What does liability insurance cover?

Liability coverage is required by the state. In order to register a vehicle, you need to prove that you are able and willing to pay for damage that you may be responsible for causing; for most people, this means a liability insurance policy. When you purchase the policy from your car insurance company, you agree to a limit on your policy; limits can be as low as $5,000 and as high as $1,000,000.

Whenever you’re at fault for a car accident, your car insurance company agrees to pay for damage you cause up to the amount of your insurance limit. Any damage over the limits of your liability coverage will need to be paid by you out of pocket, which is why it’s important to maintain a sufficient level of coverage. Most states have a required minimum that you must carry.

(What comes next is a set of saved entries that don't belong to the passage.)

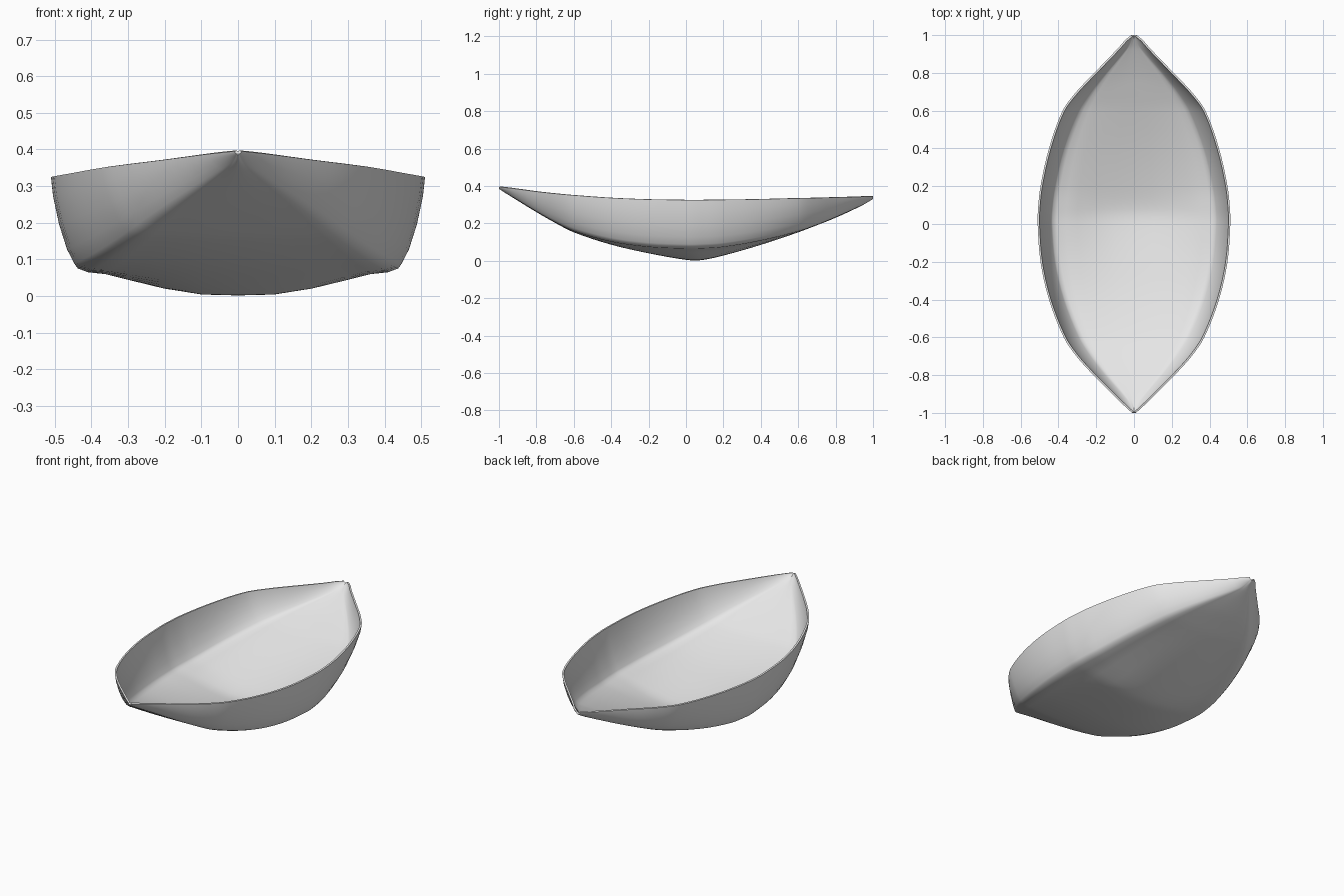
import bpy, math

if "Cube" in bpy.data.objects:
    bpy.data.objects.remove(bpy.data.objects["Cube"])

# Hull stations: y, rim half-width, rim z, chine half-width, chine z, keel z
STATIONS = [
    (-1.00, .010, .395, .004, .388, .385),
    (-.975, .038, .392, .012, .372, .368),
    (-.93, .085, .387, .040, .343, .340),
    (-.80, .215, .370, .150, .263, .260),
    (-.70, .305, .359, .225, .206, .203),
    (-.60, .372, .350, .285, .158, .152),
    (-.40, .450, .336, .365, .102, .086),
    (-.20, .495, .328, .412, .074, .040),
    (0.00, .510, .325, .430, .065, .005),
    (0.08, .508, .325, .428, .066, .003),
    (0.20, .495, .326, .412, .074, .028),
    (0.40, .450, .329, .365, .108, .085),
    (0.60, .378, .334, .285, .157, .152),
    (0.70, .305, .336, .225, .192, .190),
    (0.80, .210, .339, .150, .233, .230),
    (0.93, .085, .342, .040, .292, .290),
    (.975, .045, .344, .015, .318, .315),
    (1.00, .015, .345, .006, .333, .330),
]
# Cross-section: side wall (chine to rim fractions), then floor (keel to chine fractions)
SIDE = [(1, 1), (.93, .8), (.72, .5), (.45, .24), (.2, .09), (.08, .04)]
FLOOR = [(.95, 1), (.84, .92), (.7, .68), (.47, .3), (.23, .04), (0, 0)]


def slope(i, k):
    a, b = STATIONS[max(i - 1, 0)], STATIONS[min(i + 1, len(STATIONS) - 1)]
    return (b[k] - a[k]) / (b[0] - a[0])


def station(i, t):
    """Smooth Hermite blend between station i and i + 1."""
    a, b = STATIONS[i], STATIONS[i + 1]
    h = b[0] - a[0]
    row = [a[0] + h * t]
    for k in range(1, 6):
        row.append((2*t**3 - 3*t**2 + 1) * a[k] + (t**3 - 2*t**2 + t) * h * slope(i, k)
                   + (3*t**2 - 2*t**3) * b[k] + (t**3 - t**2) * h * slope(i + 1, k))
    return row


def section(row):
    y, w, rim, c, ch, keel = row
    half = [(c + (w - c) * f, y, ch + (rim - ch) * g) for f, g in SIDE]
    half += [(c * u, y, keel + (ch - keel) * v) for u, v in FLOOR]
    return half + [(-x, yy, z) for x, yy, z in reversed(half[:-1])]


# Loft the hull skin
rows = [station(i, s / 4) for i in range(len(STATIONS) - 1) for s in range(4)]
rows.append(STATIONS[-1])
verts, faces = [], []
for row in rows:
    verts += section(row)
n = 2 * (len(SIDE) + len(FLOOR)) - 1
for j in range(len(rows) - 1):
    for i in range(n - 1):
        a = j * n + i
        faces.append((a, a + 1, a + n + 1, a + n))
mesh = bpy.data.meshes.new("boat_shell")
mesh.from_pydata(verts, [], faces)
mesh.update()
hull = bpy.data.objects.new("boat_shell", mesh)
bpy.context.collection.objects.link(hull)

# Thin wall, smooth shading
solid = hull.modifiers.new("wall", 'SOLIDIFY')
solid.thickness = 0.01
solid.offset = -1
bpy.context.view_layer.objects.active = hull
hull.select_set(True)
bpy.ops.object.modifier_apply(modifier=solid.name)
bpy.ops.object.shade_smooth_by_angle(angle=math.radians(50))

# Single grey colour
grey = bpy.data.materials.new("light_grey")
grey.diffuse_color = (0.8, 0.8, 0.8, 1)
grey.use_nodes = True
grey.node_tree.nodes["Principled BSDF"].inputs["Base Color"].default_value = grey.diffuse_color
mesh.materials.append(grey)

Collision Coverage

If you choose to carry only liability insurance on your policy, damages that you cause to another party’s vehicle will be paid by your insurance. In order to pay for damage to your own vehicle, you need to carry collision coverage. Unlike liability coverage, which is paid in full by the car insurance company, collision coverage comes with a deductible. You agree to pay this portion o the repair out of pocket whenever your vehicle goes into the shop, and your insurance will pay the rest.

Collision coverage is purchased separately and will add cost to the policy premium. The lower your collision deductible, the more your policy will cost. You can save money on your premiums by increasing your deductible. If you decide that you do not need full coverage on your car, you can also choose to drop the coverage entirely.

When might I want to drop collision coverage?

If your vehicle is more than ten years old, has heavy mileage or has heavily depreciated in value, you may no longer require collision coverage. In some situations, nearly any kind of damage will cause the vehicle to be a total loss. If the value of your vehicle is only a few thousand dollars, paying the extra money on your premiums to keep it fully insured may be unwise. You would be better off saving that money and putting it toward car maintenance and purchasing a new vehicle when the time comes.

Additionally, if you don’t drive that vehicle very often you may want to only keep liability coverage on it. If you feel you have a very low chance of getting into an accident with a car, you can take the risk and remove collision coverage from the policy. Bear in mind however that your vehicle can sustain damage even while parked, and liability-only policies will not cover that damage.

When should you buy collision coverage?

If you are making payments on your vehicle, you need to carry full coverage auto insurance. Until your car is paid off, the vehicle is technically owned by the lien holder and collision coverage protects the lien holder’s interests. Once the vehicle is paid off you can choose to drop coverage; until that point, they determine what you need to carry on the vehicle.

You should also consider leaving the collision coverage on your policy if your vehicle is new or has a high value. If the vehicle costs more to replace than it would to repair, you should maintain collision coverage on it. While your premiums will be higher, they won’t cost as much as needing to buy a new car if yours is destroyed in an accident.

For some people, dropping collision coverage and carrying only liability insurance is a smart way to reduce premiums and save money. For others, full coverage is a necessity. If you still need full coverage on your vehicle, you can save money in other ways such as installing anti-theft devices into your car and taking advantage of safe driving discounts. Contact your insurance company to determine what discounts you may qualify for and how you can begin saving money on your policy without altering your coverage.